From Health to Active SLE
How does a person transition from health to active lupus? A genetically predisposed individual may experience environmental insults, such as infection with the Epstein-Barr virus, to develop benign autoimmunity. Next, they may experience pathogenic autoimmunity with increased activation of T cells and B cells and increased cytokine production, followed by early symptom development and—finally—disease that meets classification criteria.1
Researchers are searching for interventions that may eliminate lupus, said Dr. James. To reach that goal, “we have to better understand these early events and how we can stop the process before it’s too late. This will require better preclinical cohorts, better understanding of early pathogenesis and predictors of transition. We also need to understand mechanisms of non-transition, such as deciphering how the many people who are ANA [anti-nuclear antibody] positive may regulate their autoimmunity so that it doesn’t become clinical disease. Of course, the overall goal is prevention.”
To find clues, Dr. James’ laboratory has developed several patient cohorts, including one composed of 1,000 healthy individuals, with a subset of autoantibody-positive patients, and a collection of sera from the Oklahoma Blood Institute. Altogether, they have screened nearly 8,000 donors for autoantibody production and identified almost 200 individuals with significant titers of lupus-associated autoantibodies, such as anti-Ro, anti-La, anti-dsDNA and anti-Sm. The researchers also identified and studied cohorts of patients with incomplete lupus who did not advance to classified disease and first-degree relatives of people with SLE. Additionally, they conducted studies using the U.S. Department of Defense Serum Repository of more than 50 million serum samples from active-duty military personnel to identify people with SLE whose sera was stored before diagnosis.

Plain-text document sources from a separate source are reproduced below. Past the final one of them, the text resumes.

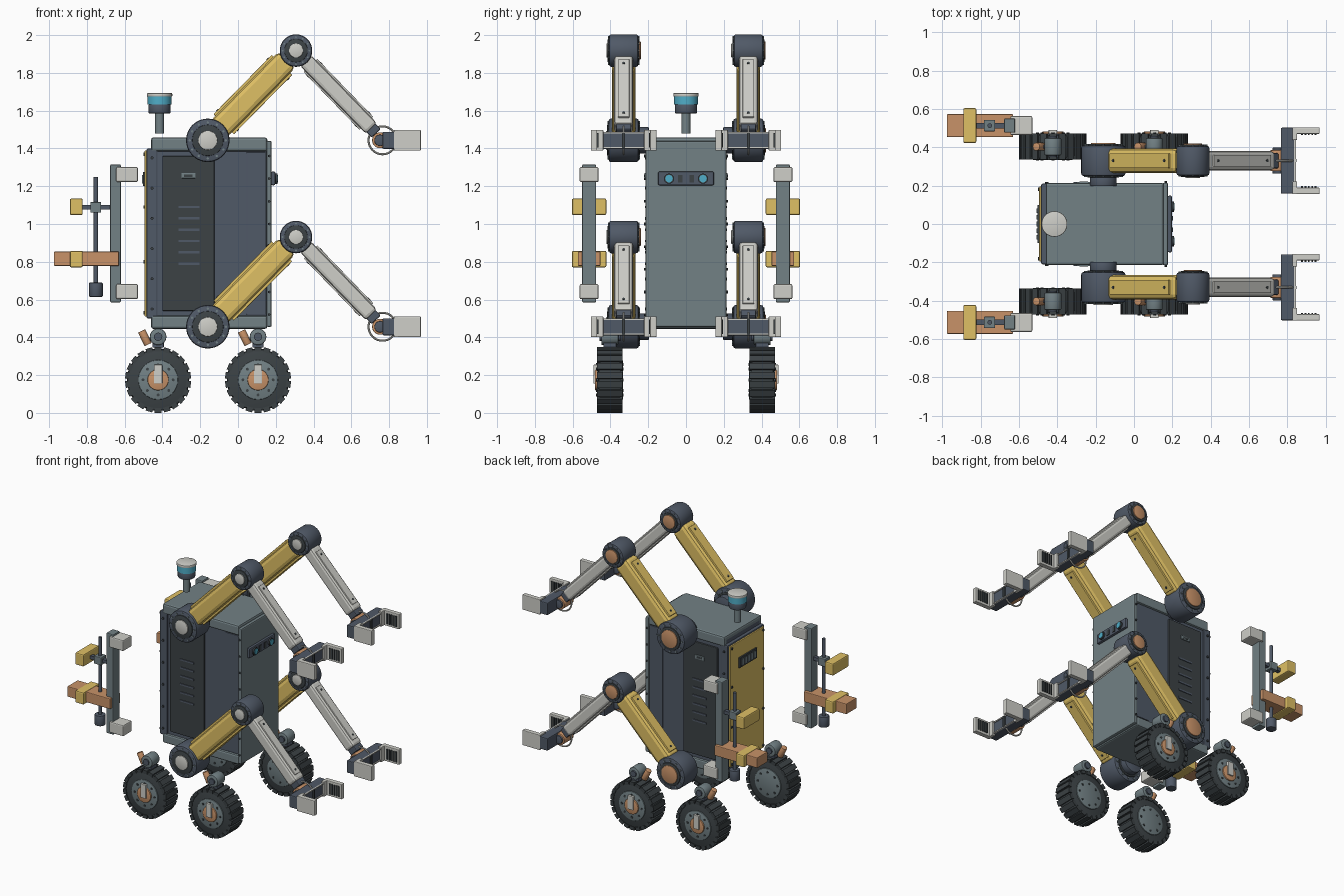
import bpy, bmesh
from math import pi, sin, cos, atan2, hypot
from mathutils import Matrix, Vector

if "Cube" in bpy.data.objects:
    bpy.data.objects.remove(bpy.data.objects["Cube"])

COL = dict(gold=(.74, .53, .13), grey=(.17, .22, .235), dark=(.045, .055, .06), slate=(.08, .1, .135),
           white=(.62, .62, .58), copper=(.58, .29, .14), cyan=(.08, .42, .58))
MATS = {}
I4 = Matrix.Identity(4)
AX = {'x': Matrix.Rotation(pi / 2, 4, 'Y'), 'y': Matrix.Rotation(pi / 2, 4, 'X'), 'z': I4}


def finish(name, bm, mat, bevel, M, smooth=False):
    if bevel:
        es = [e for e in bm.edges if len(e.link_faces) == 2 and e.calc_face_angle(0) > 0.9]
        bmesh.ops.bevel(bm, geom=es, offset=bevel, segments=2, profile=0.5, affect='EDGES')
    bm.transform(M)
    me = bpy.data.meshes.new(name)
    bm.to_mesh(me)
    bm.free()
    if mat not in MATS:
        MATS[mat] = bpy.data.materials.new(mat)
        MATS[mat].diffuse_color = (*COL[mat], 1)
    me.materials.append(MATS[mat])
    if smooth:
        me.shade_smooth()
        me.set_sharp_from_angle(angle=0.6)
    ob = bpy.data.objects.new(name, me)
    bpy.context.collection.objects.link(ob)
    return ob


def boxes(name, mat, items, bevel=0, M=I4):
    """items: (xmin, xmax, ymin, ymax, zmin, zmax)"""
    bm = bmesh.new()
    for a in items:
        c = Vector([(a[i] + a[i + 1]) / 2 for i in (0, 2, 4)])
        s = [abs(a[i + 1] - a[i]) for i in (0, 2, 4)]
        bmesh.ops.create_cube(bm, size=1, matrix=Matrix.Translation(c) @ Matrix.Diagonal((*s, 1)))
    return finish(name, bm, mat, bevel, M)


def cyls(name, mat, items, axis='z', bevel=0, seg=32, M=I4):
    """items: (x, y, z, radius, length), centred"""
    bm = bmesh.new()
    for x, y, z, r, h in items:
        bmesh.ops.create_cone(bm, cap_ends=True, segments=seg, radius1=r, radius2=r, depth=h,
                              matrix=Matrix.Translation((x, y, z)) @ AX[axis])
    return finish(name, bm, mat, bevel, M, True)


def torus(name, mat, centre, R, r, n=32, m=8):
    bm = bmesh.new()
    v = [[bm.verts.new(((R + r * cos(2 * pi * j / m)) * cos(2 * pi * i / n), r * sin(2 * pi * j / m),
                        (R + r * cos(2 * pi * j / m)) * sin(2 * pi * i / n))) for j in range(m)] for i in range(n)]
    for i in range(n):
        for j in range(m):
            bm.faces.new((v[i][j], v[i][(j + 1) % m], v[(i + 1) % n][(j + 1) % m], v[(i + 1) % n][j]))
    bmesh.ops.recalc_face_normals(bm, faces=bm.faces)
    finish(name, bm, mat, 0, Matrix.Translation(centre), True)


def circle_bolts(x, y, z, R, r, h, n):
    return [(x + R * cos(2 * pi * i / n), y, z + R * sin(2 * pi * i / n), r, h) for i in range(n)]


# cabinet body
boxes('body_core', 'slate', [(-.46, .155, -.2, .2, .46, 1.44)], .012)
boxes('body_top_cap', 'grey', [(-.46, .155, -.215, .215, 1.385, 1.458)], .012)
boxes('body_bottom_cap', 'grey', [(-.46, .155, -.215, .215, .445, .515)], .012)
boxes('front_plate', 'grey', [(.15, .178, -.215, .215, .455, 1.44)], .008)
boxes('back_frame', 'slate', [(-.484, -.425, -.21, .21, .5, 1.4)], .008)
boxes('back_panel', 'gold', [(-.494, -.48, -.195, .195, .51, 1.39)], .004)
boxes('back_vent', 'dark', [(-.504, -.49, -.1, .1, 1.2, 1.275)], .003)
boxes('back_vent_slats', 'grey', [(-.508, -.5, y - .012, y + .012, 1.215, 1.26) for y in (-.07, -.035, 0, .035, .07)])
cyls('back_panel_bolts', 'dark', [(-.496, y, z, .009, .01) for y in (-.18, .18) for z in (.53, .8, 1.09, 1.37)],
     'x', seg=8)
cyls('body_bolts', 'dark', [(-.455, s * .212, .55 + .16 * i, .008, .012) for s in (-1, 1) for i in range(6)] +
     [(.165, s * .217, .52 + .12 * i, .007, .012) for s in (-1, 1) for i in range(8)], 'y', seg=8)
for s in (-1, 1):
    boxes('side_panel', 'dark', [(-.4, -.125, s * .195, s * .213, .54, 1.36)], .005)
    boxes('side_vent_slats', 'slate', [(-.315, -.205, s * .21, s * .218, z - .006, z + .006)
                                       for z in (.79, .85, .91, .97, 1.03, 1.09)])
    boxes('side_latch', 'grey', [(-.3, -.225, s * .21, s * .22, 1.242, 1.27)], .003)
    boxes('side_latch_slot', 'dark', [(-.285, -.24, s * .215, s * .222, 1.25, 1.262)])
    boxes('front_side_trim', 'slate', [(.045, .15, s * .195, s * .206, .52, 1.38)], .004)

# front sensor bar
boxes('sensor_bar', 'slate', [(.175, .198, -.148, .148, 1.205, 1.278)], .008)
cyls('sensor_bezel', 'dark', [(.2, y, 1.24, .027, .016) for y in (-.09, .09)], 'x', seg=20)
cyls('sensor_lens', 'cyan', [(.204, y, 1.24, .02, .016) for y in (-.09, .09)], 'x', seg=20)
boxes('sensor_slots', 'dark', [(.19, .202, y - .012, y + .012, 1.22, 1.26) for y in (-.03, .03)])

# scanner mast
cyls('scanner_stem', 'grey', [(-.415, 0, 1.535, .024, .11)])
cyls('scanner_base', 'slate', [(-.415, 0, 1.61, .058, .05)], bevel=.005)
cyls('scanner_window', 'cyan', [(-.415, 0, 1.654, .063, .044)])
cyls('scanner_cap', 'white', [(-.415, 0, 1.684, .067, .018)], bevel=.004)


def joint(name, x, y, z, r, w):
    cyls(name + '_housing', 'slate', [(x, y, z, r, w)], 'y', .012, 40)
    cyls(name + '_ring', 'dark', [(x, y, z, r * .72, w + .014)], 'y', .003)
    cyls(name + '_cap', 'white', [(x, y - w / 2, z, r * .44, .026)], 'y', .003)
    cyls(name + '_plug', 'copper', [(x, y + w / 2, z, r * .56, .026)], 'y', .003)
    cyls(name + '_bolts', 'grey', circle_bolts(x, y, z, r * .83, r * .055, w + .012, 12), 'y', seg=8)


def link(name, a, b, y, t0, t1, hw, hh, mat):
    """Tubular arm link with thin covers, from joint a to joint b in the xz plane."""
    ang = atan2(b[1] - a[1], b[0] - a[0])
    M = Matrix.Translation((a[0], y, a[1])) @ Matrix.Rotation(-ang, 4, 'Y')
    boxes(name, mat, [(t0, t1, -hw, hw, -hh, hh)], hh * .42, M)
    boxes(name + '_covers', mat, [(t0 + .04, t1 - .04, -hw * .6, hw * .6, k * hh * .9, k * hh * 1.22)
                                  for k in (-1, 1)], .003, M)
    cyls(name + '_bolts', 'dark', [(t, 0, 0, .008, hh * 2.55) for t in (t0 + .07, t1 - .07)], 'z', seg=8, M=M)
    boxes(name + '_collars', 'slate', [(t0 - .05, t0 + .02, -hw * .8, hw * .8, -hh * .8, hh * .8),
                                       (t1 - .02, t1 + .035, -hw * .8, hw * .8, -hh * .8, hh * .8)], .006, M)


# four arms with grippers
for y in (-.33, .33):
    for z in (.456, 1.443):
        S, E, W = (-.16, z), (.307, z + .475), (.767, z)
        joint('shoulder', S[0], y, S[1], .115, .16)
        inner = .222 if y > 0 else -.222
        cyls('shoulder_mount', 'slate', [(S[0], inner, z, .07, .05)], 'y', .004)
        link('upper_arm', S, E, y, .08, .6, .063, .062, 'gold')
        joint('elbow', E[0], y, E[1], .086, .155)
        link('forearm', E, W, y, .07, .575, .05, .041, 'white')
        # wrist
        cyls('wrist_pivot', 'copper', [(.752, y, z, .042, .11)], 'y', .004)
        cyls('wrist_hub', 'slate', [(.752, y, z, .03, .135)], 'y', .003)
        torus('wrist_cable_loop', 'white', (.765, y, z), .074, .0055)
        # gripper
        boxes('gripper_palm', 'slate', [(.765, .838, y - .172, y + .172, z - .045, z + .045)], .006)
        boxes('gripper_rails', 'white', [(.835, .845, y - .12, y + .12, z + k - .004, z + k + .004)
                                         for k in (-.04, .04)])
        boxes('gripper_divider', 'dark', [(.835, .848, y - .008, y + .008, z - .04, z + .04)])
        for s in (-1, 1):
            boxes('finger_base', 'white', [(.825, .85, y + s * .108, y + s * .174, z - .055, z + .055)], .004)
            boxes('finger', 'white', [(.835, .968, y + s * .14, y + s * .174, z - .055, z + .055)], .005)
            boxes('finger_grip', 'dark', [(x, x + .01, y + s * .133, y + s * .142, z - .038, z + .038)
                                          for x in (.87, .888, .906, .924, .942)])

# four wheels with suspension
for s in (-1, 1):
    for x in (-.423, .106):
        y, z = s * .403, .175
        cyls('tyre', 'dark', [(x, y, z, .165, .125)], 'y', .014, 40)
        bm = bmesh.new()
        for i in range(22):
            bmesh.ops.create_cube(bm, size=1, matrix=Matrix.Rotation(2 * pi * i / 22, 4, 'Y') @
                                  Matrix.Translation((0, 0, .162)) @ Matrix.Diagonal((.036, .135, .025, 1)))
        finish('tyre_treads', bm, 'dark', 0, Matrix.Translation((x, y, z)))
        cyls('wheel_rim', 'grey', [(x, y, z, .105, .138)], 'y', .004)
        cyls('wheel_bolts', 'dark', circle_bolts(x, y, z, .08, .008, .146, 8), 'y', seg=8)
        cyls('wheel_hub', 'copper', [(x, y + s * .01, z, .056, .138)], 'y', .004)
        boxes('axle_plate', 'white', [(x - .022, x + .022, y + s * .06, y + s * .088, .155, .255)], .003)
        # pivot and damper
        cyls('suspension_pivot', 'grey', [(x, y, .403, .044, .09)], 'y', .006, 24)
        cyls('suspension_pin', 'slate', [(x, y, .403, .022, .11)], 'y', seg=16)
        boxes('suspension_foot', 'slate', [(x - .03, x + .03, y - .035, y + .035, .345, .385)], .005)
        D = Matrix.Translation((x - .07, y, .398)) @ Matrix.Rotation(-.45, 4, 'Y')
        cyls('damper', 'copper', [(0, 0, 0, .021, .08)], bevel=.003, seg=20, M=D)
        cyls('damper_link', 'slate', [(x - .04, y, .39, .01, .06)], 'x', seg=12)

# two tool racks behind the body
for s in (-1, 1):
    y = s * .513
    boxes('rack_rail', 'grey', [(-.677, -.62, y - .037, y + .037, .585, 1.315)], .006)
    boxes('rack_brackets', 'white', [(-.645, -.53, y - .05, y + .05, a, a + .08) for a in (.602, 1.222)], .008)
    boxes('rack_arm', 'copper', [(-.975, -.63, y - .06, y + .06, .778, .854)], .005)
    boxes('rack_clamps', 'gold', [(-.89, -.822, y - .091, y + .091, a, a + .088) for a in (.77, 1.047)], .008)
    cyls('rack_lead_screw', 'slate', [(-.752, y, .96, .012, .58)], seg=16)
    cyls('rack_motor', 'slate', [(-.752, y, .652, .036, .075)], bevel=.004, seg=24)
    boxes('rack_slider', 'grey', [(-.782, -.724, y - .03, y + .03, 1.06, 1.116)], .004)
    boxes('rack_slider_link', 'slate', [(-.83, -.66, y - .014, y + .014, 1.076, 1.1)])

for m in bpy.data.materials:
    if m.users and not m.is_grease_pencil:
        m.use_nodes = True
        m.node_tree.nodes["Principled BSDF"].inputs["Base Color"].default_value = m.diffuse_color
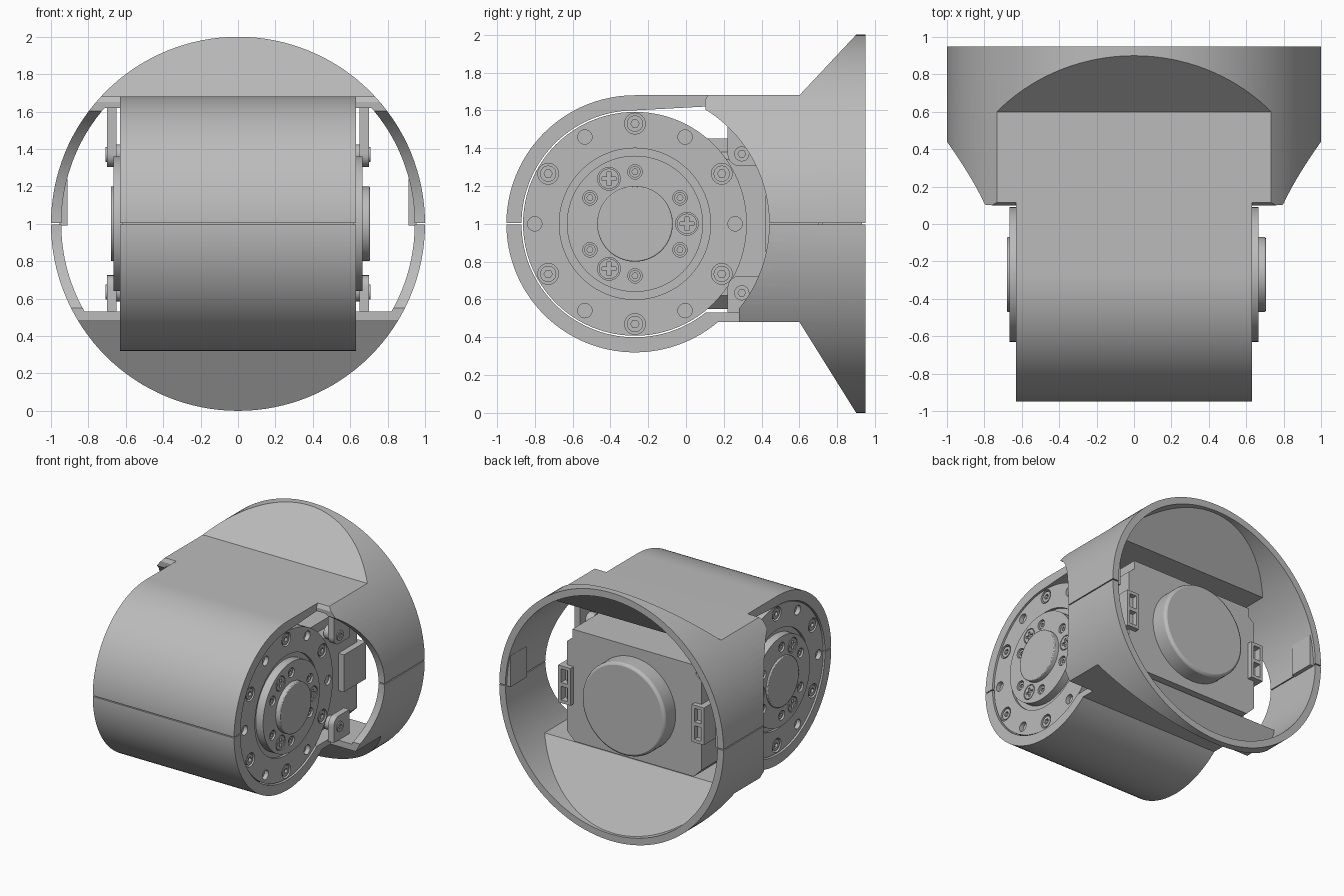
import bpy, bmesh
from math import sin, cos, radians, pi

if "Cube" in bpy.data.objects:
    bpy.data.objects.remove(bpy.data.objects["Cube"])

AY, AZ = -0.27, 1.0          # joint axis, running along x


def material(name, rgb):
    m = bpy.data.materials.new(name)
    m.use_nodes = True
    m.diffuse_color = (*rgb, 1)
    m.node_tree.nodes["Principled BSDF"].inputs["Base Color"].default_value = (*rgb, 1)
    return m


GREY = material("satin grey", (0.5, 0.5, 0.5))


def arc(r, a0, a1, n, u=AY, v=AZ):
    return [(u + r * cos(radians(a0 + (a1 - a0) * i / n)),
             v + r * sin(radians(a0 + (a1 - a0) * i / n))) for i in range(n + 1)]


def circle(r, u=AY, v=AZ, n=96):
    return arc(r, 0, 360, n, u, v)[:-1]


def rect(u0, u1, v0, v1):
    return [(u0, v0), (u1, v0), (u1, v1), (u0, v1)]


def plus(u, v, a, b):
    return [(u + p, v + q) for p, q in
            [(a, b), (b, b), (b, a), (-b, a), (-b, b), (-a, b),
             (-a, -b), (-b, -b), (-b, -a), (b, -a), (b, -b), (a, -b)]]


def polar(r, deg):
    return AY + r * cos(radians(deg)), AZ + r * sin(radians(deg))


def prisms(name, parts, axis="X", bevel=0):
    """One object made of outlines, each extruded from a to b along the axis."""
    bm = bmesh.new()
    for pts, a, b in parts:
        place = (lambda w, p: (w, *p)) if axis == "X" else (lambda w, p: (p[0], w, p[1]))
        lo = [bm.verts.new(place(a, p)) for p in pts]
        hi = [bm.verts.new(place(b, p)) for p in pts]
        bm.faces.new(lo)
        bm.faces.new(hi[::-1])
        for i in range(len(pts)):
            j = (i + 1) % len(pts)
            bm.faces.new((lo[i], hi[i], hi[j], lo[j]))
    bmesh.ops.recalc_face_normals(bm, faces=bm.faces)
    me = bpy.data.meshes.new(name)
    bm.to_mesh(me)
    bm.free()
    ob = bpy.data.objects.new(name, me)
    bpy.context.collection.objects.link(ob)
    me.materials.append(GREY)
    if bevel:
        mod = ob.modifiers.new("bevel", "BEVEL")
        mod.width, mod.segments, mod.limit_method = bevel, 2, "ANGLE"
    return ob


def activate(ob):
    bpy.ops.object.select_all(action="DESELECT")
    ob.select_set(True)
    bpy.context.view_layer.objects.active = ob


def boolean(ob, tool, op="DIFFERENCE"):
    mod = ob.modifiers.new("cut", "BOOLEAN")
    mod.object, mod.operation, mod.solver = tool, op, "EXACT"
    activate(ob)
    bpy.ops.object.modifier_apply(modifier=mod.name)
    bpy.data.objects.remove(tool)


def both(pts, a, b):
    return [(pts, a, b), (pts, -b, -a)]


# Shell: side profile trimmed by the round flange, then hollowed
outer = arc(0.68, 90, 310.1, 72) + [(0.6, 0.48), (0.9, 0.0), (0.9, -0.1),
                                    (0.95, -0.1), (0.95, 2.1), (0.9, 2.1),
                                    (0.9, 2.0), (0.6, 1.68)]
inner = arc(0.6, 90, 308.4, 72) + [(0.63, 0.53), (0.97, -0.01), (1.1, -0.01),
                                   (1.1, 2.0), (0.97, 2.0), (0.625, 1.62), (0.1, 1.62)]
shell = prisms("housing_shell", [(outer, -1.2, 1.2)])
boolean(shell, prisms("flange_round", [(circle(1, 0, 1, 128), -1.3, 1.3)], "Y"), "INTERSECT")
hollow = prisms("hollow", [(inner, -1.2, 1.2)])
boolean(hollow, prisms("hollow_round", [(circle(0.945, 0, 1, 128), -1.3, 1.3)], "Y"), "INTERSECT")
boolean(shell, hollow)

# Side openings around the joint, and the seam between the two halves
opening = ([(-1.3, -0.3), (0.28, -0.3)] + arc(0.71, -39.3, 58.3, 40)
           + [(0.1, 1.65), (0.12, 1.69), (0.12, 2.3), (-1.3, 2.3)])
boolean(shell, prisms("side_openings", both(opening, 0.63, 1.3)))
boolean(shell, prisms("seam", [(rect(-1.2, 1.2, AZ - 0.004, AZ + 0.004), -1.2, 1.2)]))

# Motor drum with bolt pockets, plain holes and a rotor groove at each end
drum = prisms("motor_drum", [(circle(0.592), -0.62, 0.62)])
cuts = both(circle(0.4), 0.6, 0.7)
for deg in range(0, 360, 30):
    u, v = polar(0.53, deg)
    cuts += both(circle(0.055 if deg % 60 else 0.038, u, v, 24), 0.585, 0.7)
boolean(drum, prisms("drum_pockets", cuts))

# Rotor discs with screw recesses
rotor = prisms("rotor_discs", both(circle(0.36), 0.59, 0.665))
cuts = []
for deg in range(30, 360, 60):
    cuts += both(circle(0.038, *polar(0.275, deg), 24), 0.64, 0.7)
for deg in (0, 120, 240):
    cuts += both(circle(0.06, *polar(0.275, deg), 24), 0.65, 0.7)
boolean(rotor, prisms("rotor_pockets", cuts))

# Output hubs, longer on the left side
prisms("left_hub", [(circle(0.2), 0.6, 0.705)], bevel=0.006)
prisms("right_hub", [(circle(0.2), -0.68, -0.6)], bevel=0.006)

# Socket bolts and cross-head screws
heads, sockets = [], []
for deg in range(30, 360, 60):
    u, v = polar(0.53, deg)
    heads += both(circle(0.043, u, v, 24), 0.57, 0.615)
    sockets += both(circle(0.022, u, v, 6), 0.595, 0.7)
    u, v = polar(0.275, deg)
    heads += both(circle(0.03, u, v, 24), 0.62, 0.655)
    sockets += both(circle(0.016, u, v, 6), 0.645, 0.7)
for deg in (0, 120, 240):
    u, v = polar(0.275, deg)
    heads += both(circle(0.054, u, v, 24), 0.63, 0.664)
    sockets += both(plus(u, v, 0.036, 0.01), 0.65, 0.7)
bolts = prisms("bolt_heads", heads)
boolean(bolts, prisms("bolt_sockets", sockets))

# Motor block behind the drum with notched corners, and its round rear cap
block = [(-0.6, 0.62), (-0.53, 0.55), (0.53, 0.55), (0.6, 0.62),
         (0.6, 1.34), (0.55, 1.38), (0.55, 1.45), (-0.55, 1.45), (-0.55, 1.38), (-0.6, 1.34)]
prisms("motor_block", [(block, 0.0, 0.66)], "Y")
prisms("rear_cap", [(circle(0.37, 0, 1), 0.6, 0.8)], "Y", bevel=0.02)

# Mounting ears with bolts
lower = arc(0.065, 90, 180, 8, 0.285, 0.66) + [(0.22, 0.53), (0.42, 0.53), (0.42, 0.725)]
upper = [(0.22, 1.62), (0.22, 1.37)] + arc(0.065, 180, 270, 8, 0.285, 1.37) + [(0.42, 1.305), (0.42, 1.62)]
prisms("mounting_ears", both(lower, 0.65, 0.7) + both(upper, 0.65, 0.7))
prisms("ear_spacers", both(circle(0.055, 0.3, 0.64, 24), 0.59, 0.66)
       + both(circle(0.055, 0.3, 1.37, 24), 0.59, 0.66))
ear_bolts = prisms("ear_bolts", both(circle(0.04, 0.295, 0.635, 24), 0.69, 0.708)
                   + both(circle(0.04, 0.295, 1.37, 24), 0.69, 0.708))
boolean(ear_bolts, prisms("ear_sockets", both(circle(0.02, 0.295, 0.635, 6), 0.698, 0.8)
                          + both(circle(0.02, 0.295, 1.37, 6), 0.698, 0.8)))

# Cable connectors on both sides of the block, with plug slots
plugs = prisms("connectors", both(rect(0.42, 0.7, 0.85, 1.15), 0.54, 0.65))
boolean(plugs, prisms("plug_slots", [(rect(s * 0.595 - 0.03, s * 0.595 + 0.03, z, z + 0.11), 0.64, 0.8)
                                     for s in (-1, 1) for z in (0.875, 1.015)], "Y"))

# Locating tabs inside the flange
prisms("locating_tabs", both(rect(0.72, 0.93, 0.99, 1.24), 0.912, 0.955))

for ob in list(bpy.context.collection.objects):
    if ob.type == "MESH" and GREY.name in ob.data.materials:
        activate(ob)
        bpy.ops.object.shade_smooth_by_angle(angle=radians(25))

We have to better understand these early events [of SLE] & how we can stop the process before it’s too late. —Judith A. James, MD, PhD
For a retrospective study published in 2007, researchers analyzed the sera and medical charts of 130 patients who met ACR classification criteria for SLE, finding that the early clinical features of lupus include arthritis, discoid lesions and lymphopenia, said Dr. James.2